Abhishek spent three years in a remedial programme, and gradually, Jayanthi’s family started noticing changes. He now looked forward to going to school, was much less stressed out, and took an interest in his work. During those three years, Abhishek studied with special educators to learn at a pace that worked best for him. The objective of a special educator, Lakshmi explains, is to work on the needs of the child through his/her strengths.
“Since early identification and intervention are important, children ‘at risk’ for a learning disability — usually under six years — are also helped before the problem becomes full blown. Children in middle and senior school are taught study skills to cope with the vast amounts they have to learn.”
Helping a child cope with a learning disability always involves team work between the parents, teachers, special educators, psychologists or counsellors and the child, Dr. Ramakrishnan points out. “The rate of understanding varies from person to person,” she says, explaining why one-on-one classes are more beneficial than group classes. She believes that, because of individual differences, frequent follow-ups with educators and clinicians to discuss improvement are essential.
Abhishek was able to take his Std. X Board exams as an independent candidate. He decided to rejoin a mainstream school for the last couple of years, and sat for the Std. XII Board exams with his peers. Despite a rocky start, Abhishek eventually went on to do a post-graduation and is now successfully employed. “By the time the board exams came around, he had skills, confidence, and experience. A combination of all three helped him to cope back then, and help him cope even today,” says Jayanthi. At times, organisation and higher-level mathematics are still a challenge but one that he is able to overcome.
“As a parent,” she concludes, “There are two things you can give your child. The first is unconditional love, and second is an acceptance of who he is. You are his pillar of support. By holding on to you, he can fight the world; if you let go, he is gone.”
Help at hand
Central boards like the Central Board of Secondary Education and Indian Certificate of Secondary Education give students with learning disabilities a few concessions that can be availed on a case-by-case basis depending on recommendations made by educators and clinicians. These include:
- Allowing use of a scribe
- Allowing up to 60 minutes extra time to answer a paper
- Exempting them from studying second and third languages
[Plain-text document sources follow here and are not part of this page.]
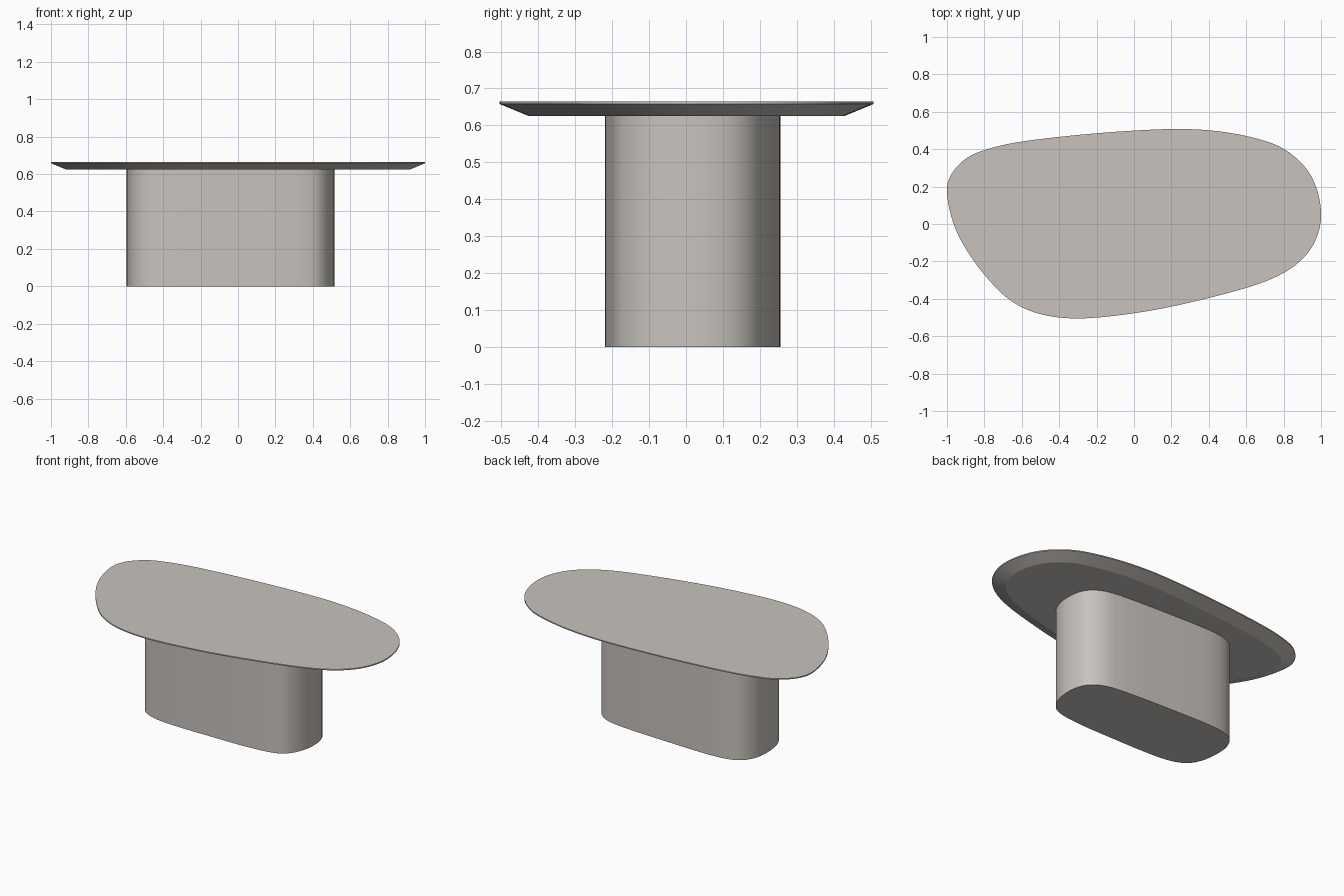
import bpy, bmesh, math
from mathutils import Vector

if "Cube" in bpy.data.objects:
    bpy.data.objects.remove(bpy.data.objects["Cube"])

# One stone colour for the whole table
stone = bpy.data.materials.new("warm_grey_stone")
stone.diffuse_color = (0.58, 0.545, 0.51, 1)
stone.use_nodes = True
stone.node_tree.nodes["Principled BSDF"].inputs["Base Color"].default_value = stone.diffuse_color


def smooth_loop(pts, steps, xr, yr):
    """Closed Catmull-Rom loop, fitted to the given x and y ranges."""
    p = [Vector(q) for q in pts]
    n, out = len(p), []
    for i in range(n):
        a, b, c, d = p[i - 1], p[i], p[(i + 1) % n], p[(i + 2) % n]
        for k in range(steps):
            t = k / steps
            out.append(0.5 * (2 * b + (c - a) * t + (2 * a - 5 * b + 4 * c - d) * t * t
                              + (3 * b - a - 3 * c + d) * t ** 3))
    for _ in range(6):  # even out the curvature
        out = [(out[i - 1] + 2 * out[i] + out[(i + 1) % len(out)]) / 4 for i in range(len(out))]
    for ax, (lo, hi) in enumerate((xr, yr)):
        mn, mx = min(v[ax] for v in out), max(v[ax] for v in out)
        for v in out:
            v[ax] = lo + (v[ax] - mn) / (mx - mn) * (hi - lo)
    return out


def inset(loop, dist):
    """Move a clockwise loop inwards."""
    res = []
    for i, v in enumerate(loop):
        t = (loop[(i + 1) % len(loop)] - loop[i - 1]).normalized()
        res.append(v + Vector((t.y, -t.x)) * dist)
    return res


def loft(name, rings):
    """Stack of (loop, height) rings, capped at both ends."""
    bm = bmesh.new()
    vs = [[bm.verts.new((v.x, v.y, z)) for v in loop] for loop, z in rings]
    n = len(vs[0])
    for lo, hi in zip(vs, vs[1:]):
        for i in range(n):
            j = (i + 1) % n
            bm.faces.new((lo[i], hi[i], hi[j], lo[j]))
    bm.faces.new(vs[0])
    bm.faces.new(vs[-1][::-1])
    bmesh.ops.recalc_face_normals(bm, faces=bm.faces)
    me = bpy.data.meshes.new(name)
    bm.to_mesh(me)
    bm.free()
    me.materials.append(stone)
    ob = bpy.data.objects.new(name, me)
    bpy.context.collection.objects.link(ob)
    bpy.ops.object.select_all(action='DESELECT')
    ob.select_set(True)
    bpy.context.view_layer.objects.active = ob
    bpy.ops.object.shade_smooth_by_angle(angle=math.radians(15))


# Pebble-shaped tabletop with a chamfered underside (outline clockwise)
top = smooth_loop([(-1, .17), (-.975, .27), (-.9, .35), (-.8, .397), (-.6, .443), (-.2, .487),
                   (.2, .51), (.45, .498), (.65, .46), (.8, .405), (.92, .30), (.98, .18),
                   (1, .05), (.98, -.06), (.92, -.165), (.8, -.26), (.6, -.34), (.2, -.44),
                   (-.1, -.488), (-.32, -.503), (-.5, -.48), (-.64, -.42), (-.75, -.325),
                   (-.87, -.175), (-.96, -.01)], 8, (-1, 1), (-.505, .508))
loft("tabletop", [(inset(top, .08), .625), (top, .658), (top, .665)])

# Rounded pedestal
base = smooth_loop([(-.595, .03), (-.585, .13), (-.53, .215), (-.42, .25), (-.25, .255), (0, .247),
                    (.25, .235), (.4, .212), (.485, .15), (.515, .05), (.505, -.06), (.46, -.15),
                    (.38, -.197), (.2, -.217), (0, -.22), (-.25, -.22), (-.42, -.208),
                    (-.53, -.165), (-.58, -.08)], 8, (-.595, .515), (-.22, .256))
loft("pedestal", [(base, 0), (base, .625)])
- But, says Subha Vaidyanathan, academic coordinator at the MDA, more can be done. She cites examples of inclusive practices that would allow schools to make a positive impact on the students’ performance.
- Allow the question paper to be read out and ask the child to give an answer orally to test the content and have someone else write (the answer)
- Do not cut marks for spelling
- Give a few minutes extra time
- Do not exempt them from a second language. Instead allow them to learn it at their own pace and take tests orally initially
- Allow copies of notes for those who are unable to copy from the board quickly or take dictated notes